Although mead does not have as strong a Connecticut foothold as some other locally produced libations, Gummoe believes it is gaining traction. Hoppy beers remain extremely popular, but Gummoe believes that their abundance in our state’s craft brewing scene has left some drinkers’ taste preferences out in the cold. He is confident that many locally-minded drinkers will gravitate toward something unique and different, and it’s a niche that Nordic Moon Meadery is happy to fill.
Ready to try a glass? Visit Nordic Moon Meadery’s website for information about where to find a bottle or plan to drop in to their new tasting room when it opens in early June.
Nordic Moon Meadery: Ellington; 860-454-0026
Nordic Moon Meadery’s branding pays homage to Norse culture and tradition, which had a legendary reverence for mead. They currently produce four types:
A straightforward mead that references a Norse myth about the god, Odin, who gouged out one of his eyes in exchange for immense wisdom.
Locks of Idunn
An intense ginger mead that alludes to the beautiful goddess with golden braids who guards the apples of youth.
A sweet, strawberry-flavored mead that honors Aphrodite, the Greek goddess of love.
Yggdrasil (Tree of Life)

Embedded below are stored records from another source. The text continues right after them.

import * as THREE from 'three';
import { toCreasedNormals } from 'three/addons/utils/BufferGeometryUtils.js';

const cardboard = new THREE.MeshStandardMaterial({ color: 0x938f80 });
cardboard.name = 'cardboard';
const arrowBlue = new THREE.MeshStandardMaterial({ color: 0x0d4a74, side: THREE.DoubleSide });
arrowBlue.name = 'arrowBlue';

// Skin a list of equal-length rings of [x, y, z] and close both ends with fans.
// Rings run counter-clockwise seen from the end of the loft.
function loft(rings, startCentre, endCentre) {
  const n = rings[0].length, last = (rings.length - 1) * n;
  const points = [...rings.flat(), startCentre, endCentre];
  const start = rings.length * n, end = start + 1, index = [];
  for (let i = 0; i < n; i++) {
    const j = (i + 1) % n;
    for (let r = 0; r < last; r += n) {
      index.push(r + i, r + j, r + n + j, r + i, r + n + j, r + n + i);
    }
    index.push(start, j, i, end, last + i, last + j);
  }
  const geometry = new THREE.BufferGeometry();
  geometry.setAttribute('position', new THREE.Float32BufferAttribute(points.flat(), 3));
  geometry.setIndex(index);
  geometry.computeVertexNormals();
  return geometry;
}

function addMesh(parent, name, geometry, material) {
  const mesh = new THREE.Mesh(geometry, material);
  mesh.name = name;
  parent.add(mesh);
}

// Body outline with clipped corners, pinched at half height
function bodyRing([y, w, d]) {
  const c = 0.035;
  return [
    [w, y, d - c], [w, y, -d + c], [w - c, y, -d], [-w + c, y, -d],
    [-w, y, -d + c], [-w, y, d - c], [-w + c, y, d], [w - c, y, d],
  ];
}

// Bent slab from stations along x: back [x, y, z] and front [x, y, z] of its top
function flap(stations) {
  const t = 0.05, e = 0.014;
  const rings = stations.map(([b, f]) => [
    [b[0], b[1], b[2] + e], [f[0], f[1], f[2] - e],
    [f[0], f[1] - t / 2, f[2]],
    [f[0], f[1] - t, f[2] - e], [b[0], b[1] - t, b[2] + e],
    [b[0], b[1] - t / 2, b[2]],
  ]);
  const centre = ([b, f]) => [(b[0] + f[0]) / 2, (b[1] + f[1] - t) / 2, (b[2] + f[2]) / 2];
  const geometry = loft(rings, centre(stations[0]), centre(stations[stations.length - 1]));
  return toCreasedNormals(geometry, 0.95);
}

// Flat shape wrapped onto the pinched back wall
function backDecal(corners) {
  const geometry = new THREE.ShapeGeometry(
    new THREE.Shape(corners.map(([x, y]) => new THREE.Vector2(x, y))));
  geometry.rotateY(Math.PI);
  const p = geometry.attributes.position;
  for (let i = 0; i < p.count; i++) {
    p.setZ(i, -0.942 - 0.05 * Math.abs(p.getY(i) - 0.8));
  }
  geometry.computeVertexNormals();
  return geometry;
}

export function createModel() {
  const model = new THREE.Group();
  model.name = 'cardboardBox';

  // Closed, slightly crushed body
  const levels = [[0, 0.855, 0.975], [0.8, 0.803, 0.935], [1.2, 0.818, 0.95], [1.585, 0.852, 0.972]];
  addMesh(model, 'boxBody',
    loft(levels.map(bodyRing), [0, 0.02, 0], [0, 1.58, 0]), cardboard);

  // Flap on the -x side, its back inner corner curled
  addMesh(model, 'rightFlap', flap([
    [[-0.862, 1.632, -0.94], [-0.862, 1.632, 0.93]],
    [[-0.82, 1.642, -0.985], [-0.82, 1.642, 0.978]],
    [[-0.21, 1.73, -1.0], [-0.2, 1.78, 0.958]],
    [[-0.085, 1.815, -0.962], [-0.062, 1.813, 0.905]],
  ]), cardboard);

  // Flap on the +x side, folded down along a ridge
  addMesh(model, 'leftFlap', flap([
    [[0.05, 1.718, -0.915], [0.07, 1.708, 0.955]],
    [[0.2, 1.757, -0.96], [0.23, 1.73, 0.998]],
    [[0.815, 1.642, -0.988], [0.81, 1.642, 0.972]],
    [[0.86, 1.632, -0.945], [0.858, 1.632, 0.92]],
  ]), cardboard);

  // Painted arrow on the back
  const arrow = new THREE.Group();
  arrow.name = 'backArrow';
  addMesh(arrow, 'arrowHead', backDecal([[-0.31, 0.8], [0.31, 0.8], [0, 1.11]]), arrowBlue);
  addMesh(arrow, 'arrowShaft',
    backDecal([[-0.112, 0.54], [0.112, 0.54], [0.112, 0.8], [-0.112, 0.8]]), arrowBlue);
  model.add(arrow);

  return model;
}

A slightly bitter apple mead that adopts the name of a mythical tree rooted in Norse cosmology.